On the more veteran side, Corey said, “If you’re not playing Lauren Alaina’s new single (‘Getting Good’) right now, I mean, get your ears checked. It’s a smash.” Deaton added, “Runaway June, it’s great to see them doing what they’re doing (with ‘Buy My Own Drinks’ having gone top 10)… ..I think it’s a shame that Lindsay Ell has been around since 2014 and her first hit was (a duet) with Brantley Gilbert. In my opinion (Ell’s follow-up single) ‘I Don’t Love You’ is the best thing she’s ever done and it can’t even get inside the top 50, and it’s a damn shame. When people have hits and you don’t play the next one, shame on you. That’s how we build artists; that’s how we build the format.”
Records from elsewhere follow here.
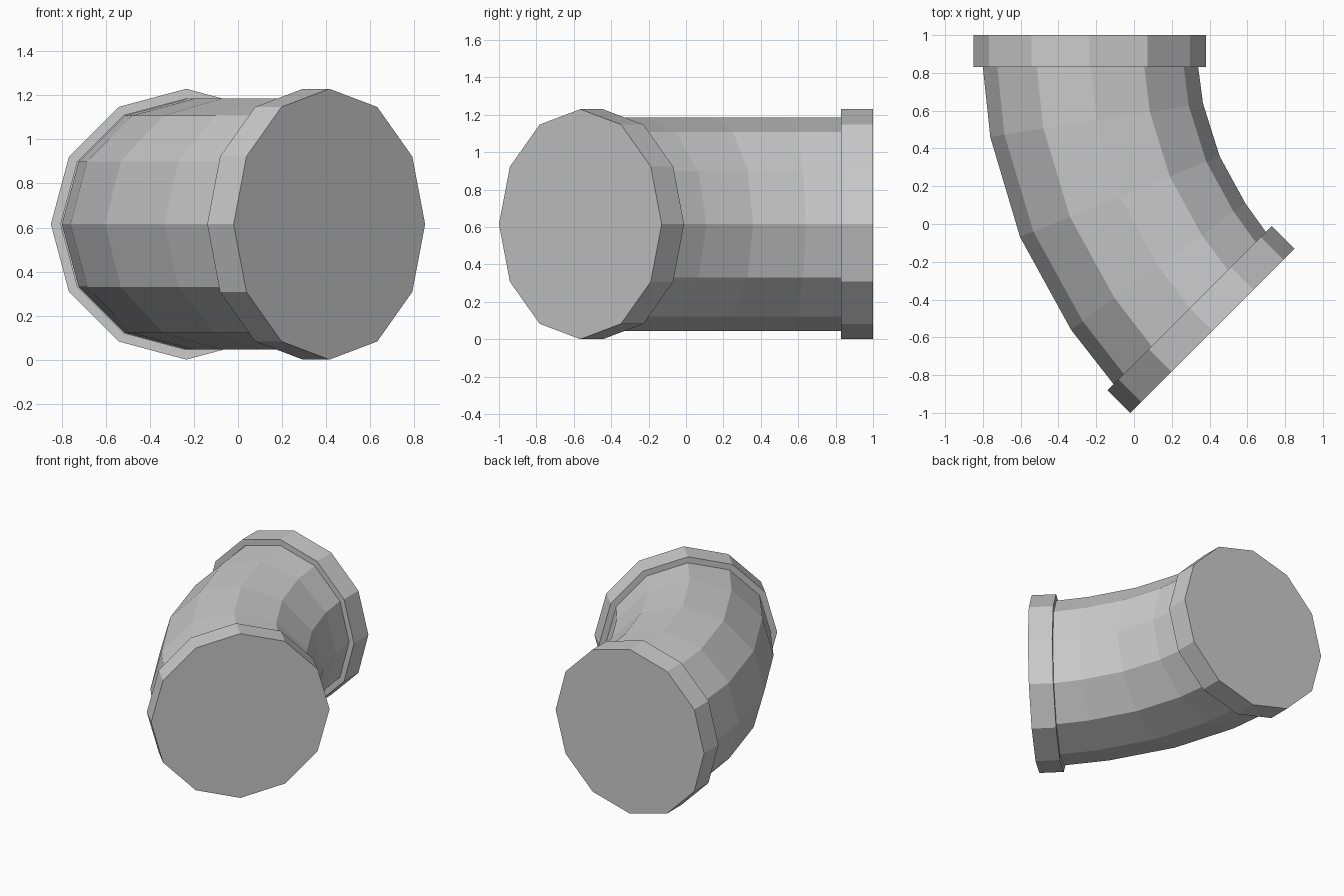
import bpy, bmesh
from math import cos, sin, tau, radians

if "Cube" in bpy.data.objects:
    bpy.data.objects.remove(bpy.data.objects["Cube"])

SIDES = 12
MID_Z = 0.615
PIPE_R, FLANGE_R = 0.57, 0.615


def loft(name, rings, cap_start=False):
    """Skin 12-sided rings given as (x, y, turn in degrees, radius)."""
    bm = bmesh.new()
    loops = []
    for x, y, turn, r in rings:
        t = radians(turn)
        loops.append([bm.verts.new((x + r * cos(a) * cos(t),
                                    y + r * cos(a) * sin(t),
                                    MID_Z + r * sin(a)))
                      for a in (tau * i / SIDES for i in range(SIDES))])
    for a, b in zip(loops, loops[1:]):
        for i in range(SIDES):
            j = (i + 1) % SIDES
            bm.faces.new((a[i], a[j], b[j], b[i]))
    if cap_start:
        bm.faces.new(loops[0][::-1])
    # rings run from the back (+y) end or from the front end, so flip to face outward
    if rings[0][1] > rings[-1][1]:
        pass
    else:
        bmesh.ops.reverse_faces(bm, faces=bm.faces[:])
    me = bpy.data.meshes.new(name)
    bm.to_mesh(me)
    bm.free()
    ob = bpy.data.objects.new(name, me)
    bpy.context.collection.objects.link(ob)
    return ob


# curved pipe body, turning 45 degrees
loft("bent_pipe", [
    (-0.23, 0.83, 0, PIPE_R),
    (-0.198, 0.55, 9, PIPE_R),
    (-0.075, 0.145, 22, PIPE_R),
    (0.128, -0.225, 36, PIPE_R),
    (0.295, -0.445, 45, PIPE_R),
])


# end flanges: closed outer face, rim, and step down to the pipe
def flange(name, face, back, turn):
    loft(name, [(*face, turn, FLANGE_R), (*back, turn, FLANGE_R),
                (*back, turn, PIPE_R)], cap_start=True)


flange("back_flange", (-0.235, 1.0), (-0.235, 0.83), 0)
flange("front_flange", (0.415, -0.565), (0.295, -0.445), 45)
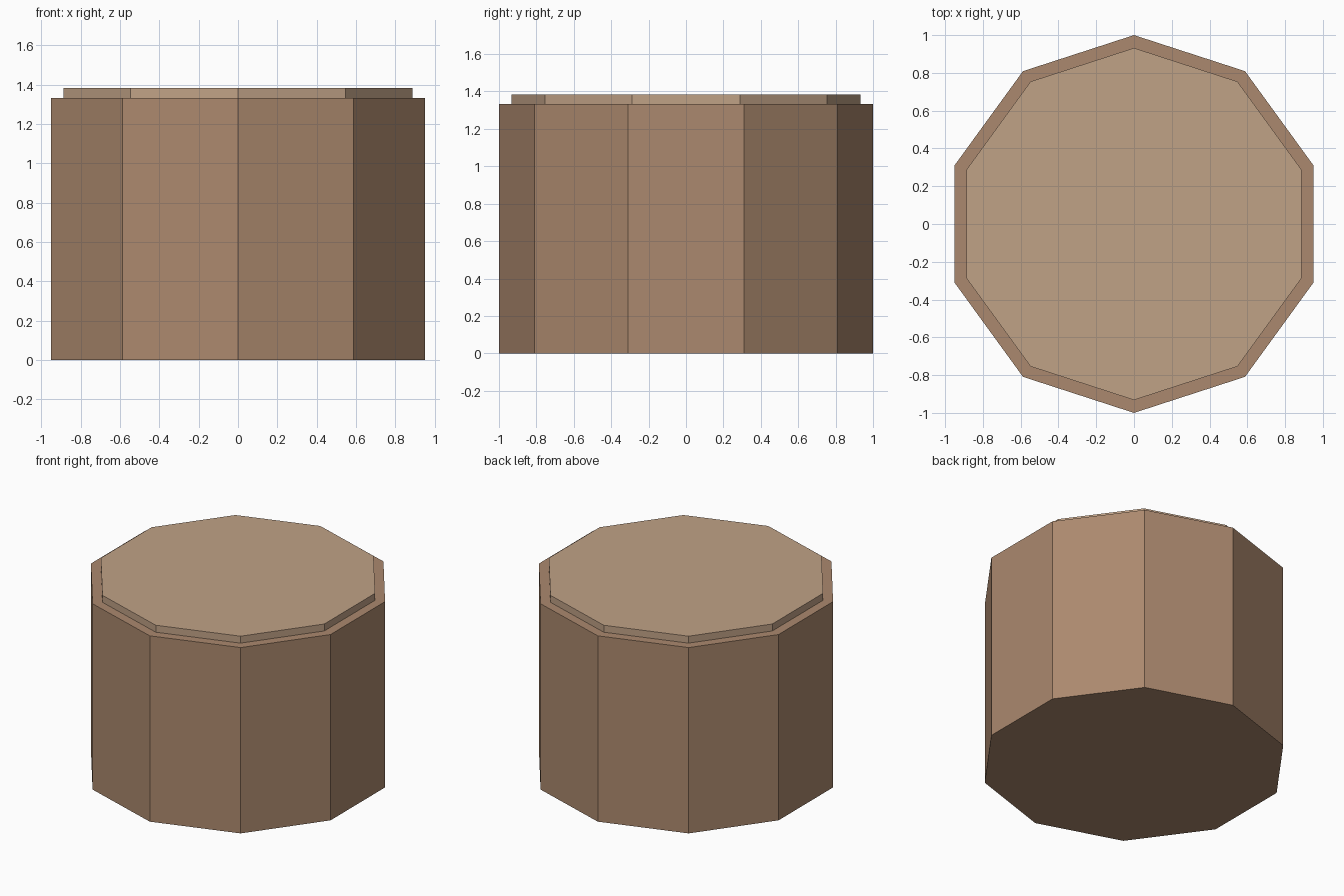
import bpy

if "Cube" in bpy.data.objects:
    bpy.data.objects.remove(bpy.data.objects["Cube"])

SIDES = 10


def material(name, rgb):
    mat = bpy.data.materials.new(name)
    mat.diffuse_color = (*rgb, 1.0)
    mat.use_nodes = True
    mat.node_tree.nodes["Principled BSDF"].inputs["Base Color"].default_value = mat.diffuse_color
    return mat


def prism(name, radius, z_low, z_high, mat):
    """Upright ten-sided prism with a corner pointing along y."""
    bpy.ops.mesh.primitive_cylinder_add(
        vertices=SIDES, radius=radius, depth=z_high - z_low,
        location=(0, 0, (z_low + z_high) / 2))
    obj = bpy.context.object
    obj.name = name
    obj.data.materials.append(mat)
    return obj


# Bark-coloured trunk
prism("stump_body", 1.0, 0.0, 1.333, material("bark", (0.41, 0.25, 0.156)))

# Paler, slightly smaller cut face raised above the trunk
prism("cut_top", 0.932, 1.333, 1.383, material("cut_wood", (0.53, 0.36, 0.24)))
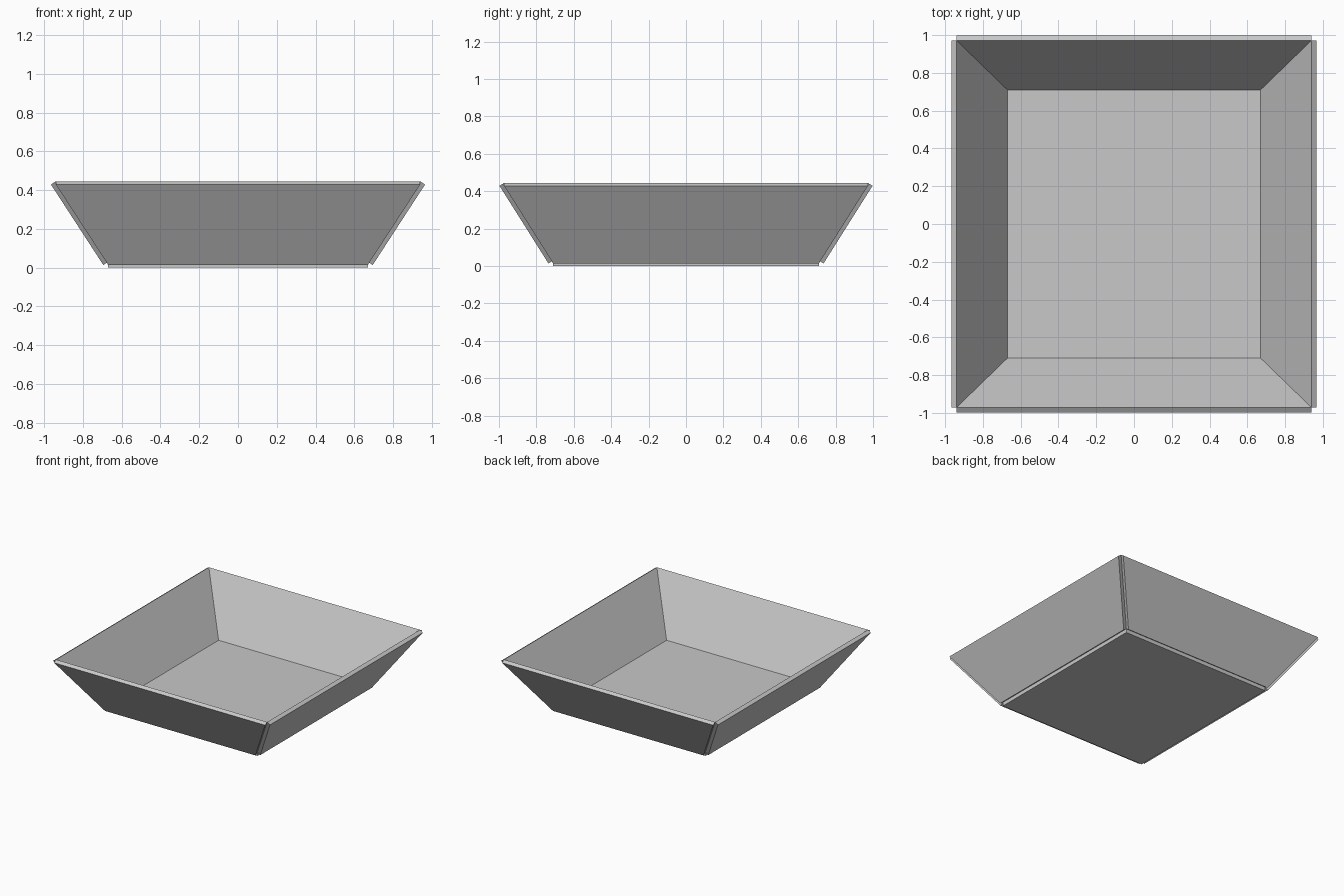
import bpy
import bmesh
from mathutils import Vector

cube = bpy.data.objects.get("Cube")
if cube:
    bpy.data.objects.remove(cube, do_unlink=True)

grey = bpy.data.materials.new("light_grey")
grey.use_nodes = True
colour = (0.58, 0.58, 0.58, 1)
grey.diffuse_color = colour
grey.node_tree.nodes["Principled BSDF"].inputs["Base Color"].default_value = colour

THICK = 0.03


def ring(x, y, z):
    """Four corners, anticlockwise from the front right."""
    return [Vector((sx * x, sy * y, z)) for sx, sy in ((-1, -1), (1, -1), (1, 1), (-1, 1))]


def panel(name, corners):
    """Flat board whose inner face is the given quad, thickened away from the tray's inside."""
    normal = (corners[1] - corners[0]).cross(corners[2] - corners[0]).normalized()
    bm = bmesh.new()
    inner = [bm.verts.new(c) for c in corners]
    outer = [bm.verts.new(c - normal * THICK) for c in corners]
    bm.faces.new(inner)
    bm.faces.new(outer[::-1])
    for i in range(4):
        j = (i + 1) % 4
        bm.faces.new((inner[i], outer[i], outer[j], inner[j]))
    mesh = bpy.data.meshes.new(name)
    bm.to_mesh(mesh)
    bm.free()
    mesh.materials.append(grey)
    bpy.context.collection.objects.link(bpy.data.objects.new(name, mesh))


# Inner outlines of the floor and the rim
floor = ring(0.67, 0.71, THICK)
rim = ring(0.94, 0.972, 0.445)

# Base board
panel("tray_floor", floor)

# Four sloping sides that meet along their inner edges
for i, side in enumerate(("front", "left", "back", "right")):
    j = (i + 1) % 4
    panel(side + "_wall", [floor[j], floor[i], rim[i], rim[j]])
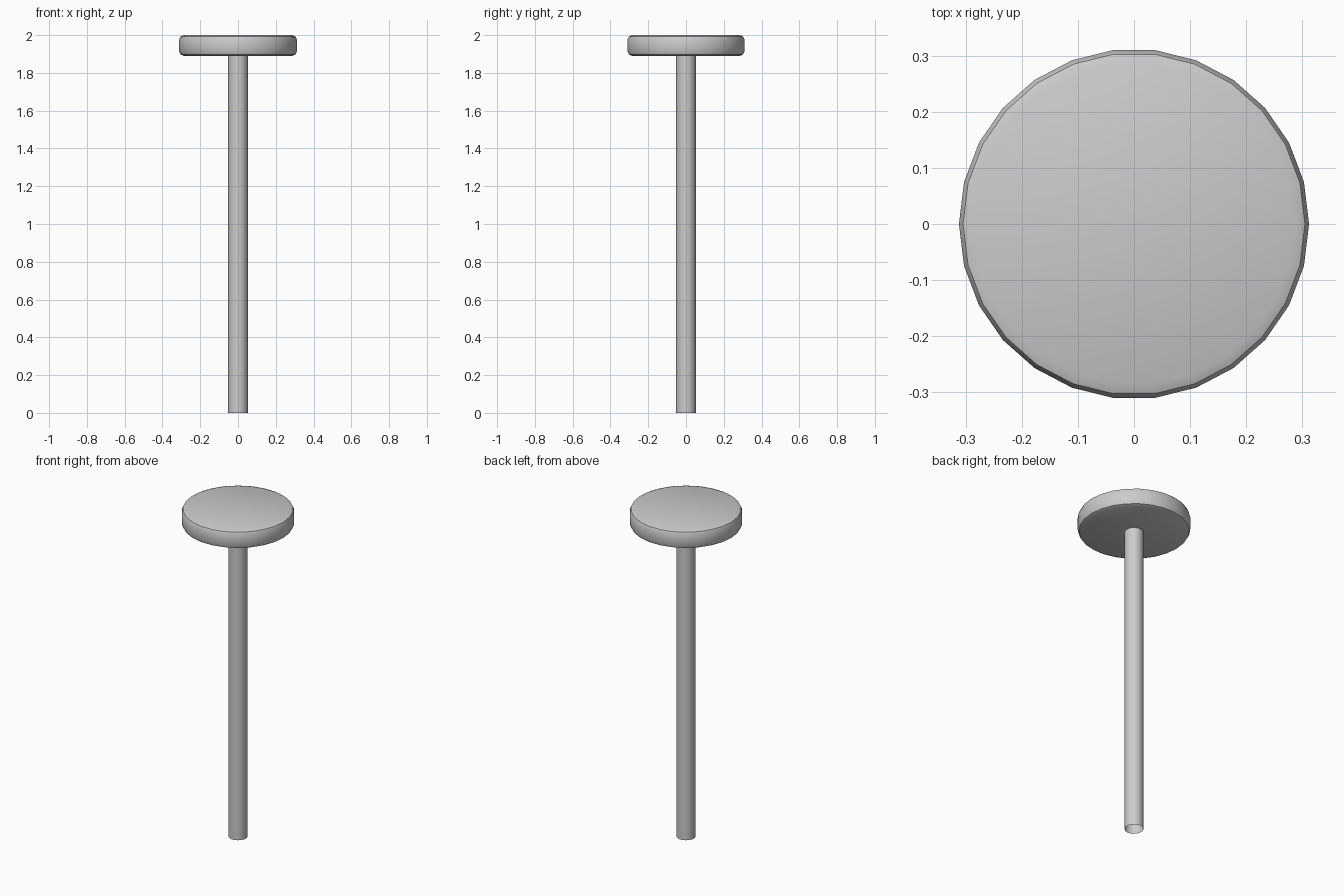
import bpy
import math

if "Cube" in bpy.data.objects:
    bpy.data.objects.remove(bpy.data.objects["Cube"])

SIDES = 26


def cylinder(name, radius, z0, z1, fill):
    # Quarter turn puts a corner on the x axis
    bpy.ops.mesh.primitive_cylinder_add(
        vertices=SIDES, radius=radius, depth=z1 - z0, end_fill_type=fill,
        location=(0, 0, (z0 + z1) / 2), rotation=(0, 0, math.pi / 2))
    obj = bpy.context.object
    obj.name = name
    return obj


# Round top plate with softened rims
top_plate = cylinder("top_plate", 0.312, 1.89, 2.0, 'NGON')
bevel = top_plate.modifiers.new("rim_bevel", 'BEVEL')
bevel.width = 0.025
bevel.segments = 2
bevel.limit_method = 'ANGLE'
bevel.angle_limit = math.radians(40)
bpy.ops.object.modifier_apply(modifier=bevel.name)
bpy.ops.object.shade_smooth_by_angle(angle=math.radians(30))

# Pole, open at its foot
pole = cylinder("pole", 0.052, 0.0, 1.89, 'NOTHING')
bpy.ops.object.shade_smooth_by_angle(angle=math.radians(30))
Damon: “If you’re not playing Ashley McBryde, there’s not much better. I remember at the CMAs when she won best new artist, and there was all this conversation about ‘Ahh, I gotta get on that.’ And you guys still aren’t on that. You’re not gonna love it all and can’t play it all. But if you find a female record that you love, you gotta be a champion.”

“I have a question for my fellow panelists,” said Corey, who only switched from pop to country programming three years ago. “Do you think Taylor (Swift) leaving the format hurt?”

“One hundred percent,” answered the veteran Deaton. “Absolutely.”

But as a corollary, perhaps, there’s a parallel story that’s happier for country radio: Maren Morris not leaving the format. In 2018, when Variety published a piece on the dire straits for female artists at radio, RJ Curtis, who was about to be named executive director of Country Radio Broadcasters and CRS, spoke about Morris as a possible test case for country’s female-star retention. ““Maren had one of the biggest records of the year. Unfortunately, it was on Top 40 [‘The Middle’],” Curtis said then. “Maren has had to struggle getting traction, and other formats are taking our artists.”

Since that story was published, of course, Morris has had not just one No. 1 single off her latest release (the title track, “Girl,” in 2019) but two (with the early 2020 dominance of “The Bones”). Does her ascendance to repeat chart-topper represent an example of the format taking to heart the warnings of Curtis and others like him? Or has a format that said “Meh,” en masse, to Musgraves’ last record, which won the Grammy and CMA for album of the year — and then still maintains “The best songs win” — really taken the best lessons to heart? With so much great music by women in the hopper, the year may tell which of these conflicting examples really foretells the format’s future.